Nowadays it doesn’t take long for an idea, phrase, or craze to go viral. For parents trying to keep up with the hashtag du jour, the term on the tip of every young person’s tongue right now is “gap year.” So, what is a “gap year,” what do you need to do to decide if it is right for your young adult child and how can you make it work for your family?
Gap year is a term that typically refers to an academic year taken by a student as a break between high school graduation and higher education. Gap years can be structured in the form of an organized program or can be a personal pause. Young adults are inclined to take a break before starting college for various reasons. Some kids feel a lack of readiness to commit to a college major or future profession and some feel a strong desire to travel or see the world in a way they won’t be able to do once they are tied to a family or career.
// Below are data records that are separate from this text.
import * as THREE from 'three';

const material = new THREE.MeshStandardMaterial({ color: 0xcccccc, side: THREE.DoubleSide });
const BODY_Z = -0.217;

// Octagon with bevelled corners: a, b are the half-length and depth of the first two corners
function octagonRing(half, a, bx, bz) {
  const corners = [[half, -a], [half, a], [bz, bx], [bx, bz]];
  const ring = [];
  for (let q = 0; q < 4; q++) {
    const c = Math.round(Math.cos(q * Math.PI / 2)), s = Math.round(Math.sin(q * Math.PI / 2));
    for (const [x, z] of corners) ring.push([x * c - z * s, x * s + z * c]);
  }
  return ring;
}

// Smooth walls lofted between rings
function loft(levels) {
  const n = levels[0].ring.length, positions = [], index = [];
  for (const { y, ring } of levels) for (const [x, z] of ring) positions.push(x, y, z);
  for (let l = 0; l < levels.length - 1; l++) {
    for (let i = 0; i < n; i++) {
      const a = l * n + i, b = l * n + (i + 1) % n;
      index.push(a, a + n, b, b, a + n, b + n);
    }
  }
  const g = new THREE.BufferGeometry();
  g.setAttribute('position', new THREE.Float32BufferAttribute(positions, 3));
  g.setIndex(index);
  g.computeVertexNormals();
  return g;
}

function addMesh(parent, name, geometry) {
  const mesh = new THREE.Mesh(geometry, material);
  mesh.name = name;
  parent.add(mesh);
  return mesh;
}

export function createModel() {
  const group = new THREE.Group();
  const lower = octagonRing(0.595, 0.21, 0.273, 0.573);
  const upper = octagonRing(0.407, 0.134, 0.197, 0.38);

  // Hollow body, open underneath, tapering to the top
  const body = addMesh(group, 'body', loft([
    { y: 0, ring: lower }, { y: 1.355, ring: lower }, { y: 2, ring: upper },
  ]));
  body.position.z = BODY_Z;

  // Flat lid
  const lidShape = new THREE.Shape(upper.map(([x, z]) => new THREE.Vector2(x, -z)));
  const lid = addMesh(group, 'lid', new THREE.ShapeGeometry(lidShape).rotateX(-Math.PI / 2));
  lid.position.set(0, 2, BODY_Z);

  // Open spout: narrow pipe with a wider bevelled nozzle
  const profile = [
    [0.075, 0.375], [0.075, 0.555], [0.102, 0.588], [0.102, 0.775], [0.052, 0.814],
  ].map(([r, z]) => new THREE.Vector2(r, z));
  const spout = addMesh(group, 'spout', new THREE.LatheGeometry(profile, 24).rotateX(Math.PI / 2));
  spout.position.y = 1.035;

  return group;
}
Still, others need a gap year to save financially to avoid the pressure of college debt. Whereas, in other cases, parents may elect for their child to take a gap year if maturity or responsibility are issues.
If your child has suggested they may be considering a gap year before college, as a parent you may be overwhelmed with your own feelings on the topic. Here are some ways to get you and your child organized to approach the topic in a way that will work for both your (adult or almost adult) child and yourself:
- Let go of unmet expectations
- As a parent you may feel a sense of failure or guilt if your child is expressing a lack of readiness for college. It is normal to experience unpleasant feelings like loss or failure if your family is not experiencing the same developmental milestones as other peers in your community.
- At the same time, many young adults start college and either struggle with anxiety or depression, substance abuse or misuse, and/or cannot meet the demands of college classes or other responsibilities. Many kids may start school at 18 years old but not all of those finish, or finish in 4 years flat. If your child is suggesting that they may need more time it may benefit you (and them) both emotionally and financially to honor this request.
- Set reasonable goals and expectations
- A year off does not have to mean a year off. Many parents fear their kid spending the year bumming on the couch or partying with friends on perpetual spring break.
- First, work with your child to identify what is the purpose of and goal for their gap year. For example, if your child wants to use this time to save money then this is the goal of the gap year. If your child wants to spend the year traveling, then help them to create a more reasonable, future focused goal like “Learn about other cultures,” “Identify strengths and weaknesses,” “Learn about professions and opportunities.”
- Next, break down objectives of how to do this. Include who will do what. Think about what you want the year to look like. How will it be financed? How will it be measured? Talked about? Create a list of expectations, one for what a good gap year looks like to you but also expectations for how money will be spent, and what to do if objectives are not met. In some families, goals may be broken down to typical daily or weekly objectives like reasonable use of the house (i.e. wake up and quiet times), reasonable use of money resources (i.e. personal groceries versus family’s shared groceries). Keep in mind, your child is an adult so there will be limits you can set (on your resources and behaviors) and limits you cannot enforce (their behavior). You have to be prepared to control the things you can and let go of the things you cannot.
- Predict and prepare for problems
- Plan a weekly or bimonthly meeting to discuss how it’s going. Plan to talk about what have they learned? What are your concerns? What are you proud of or encouraged about?
- Think in the beginning how you will handle certain things that might come up like what to do if your child would like to take longer than a year, how you will respond if your (adult) child is not spending their time/money in a way you think they should.
- You may consider enlisting a family therapist to help guide these family conversations. Family therapists know how to teach appropriate communication and problem-solving skills and can help with boundaries, roles and age appropriate expectations in adult families.
- American College Health Association. National College Health Assessment II. Spring 2017 Reference Group Executive Summary.
- Patterson, Gerald R. and Marion Forgatch. Parents and Adolescents Living Together. Part 2: Family Problem Solving. 2nd Research Press; 2nd edition (January 15, 2005)
- Patterson, Gerald R. and Marion Forgatch. Parents and Adolescents Living Together Part 1: The Basics. 2nd Research Press; 2nd edition (January 15, 2005)
About the Author
Carrie is licensed and trained to provide individual, couple, and family therapy. Areas of interest include a variety of relationship issues including adult family conflict, family conflicts between parents and teens, relationship and marriage counseling, co-parenting following divorce, step-parenting, peer relationships, emotional regulation, anxiety, and depression. Specific training in Parent Management Training-Oregon (PMT-O Specialist); a behavior management technique for parents to utilize with children to prevent and reduce behavior issues in children age 7 to 17.
*Photos courtesy of Birmingham Maple Clinic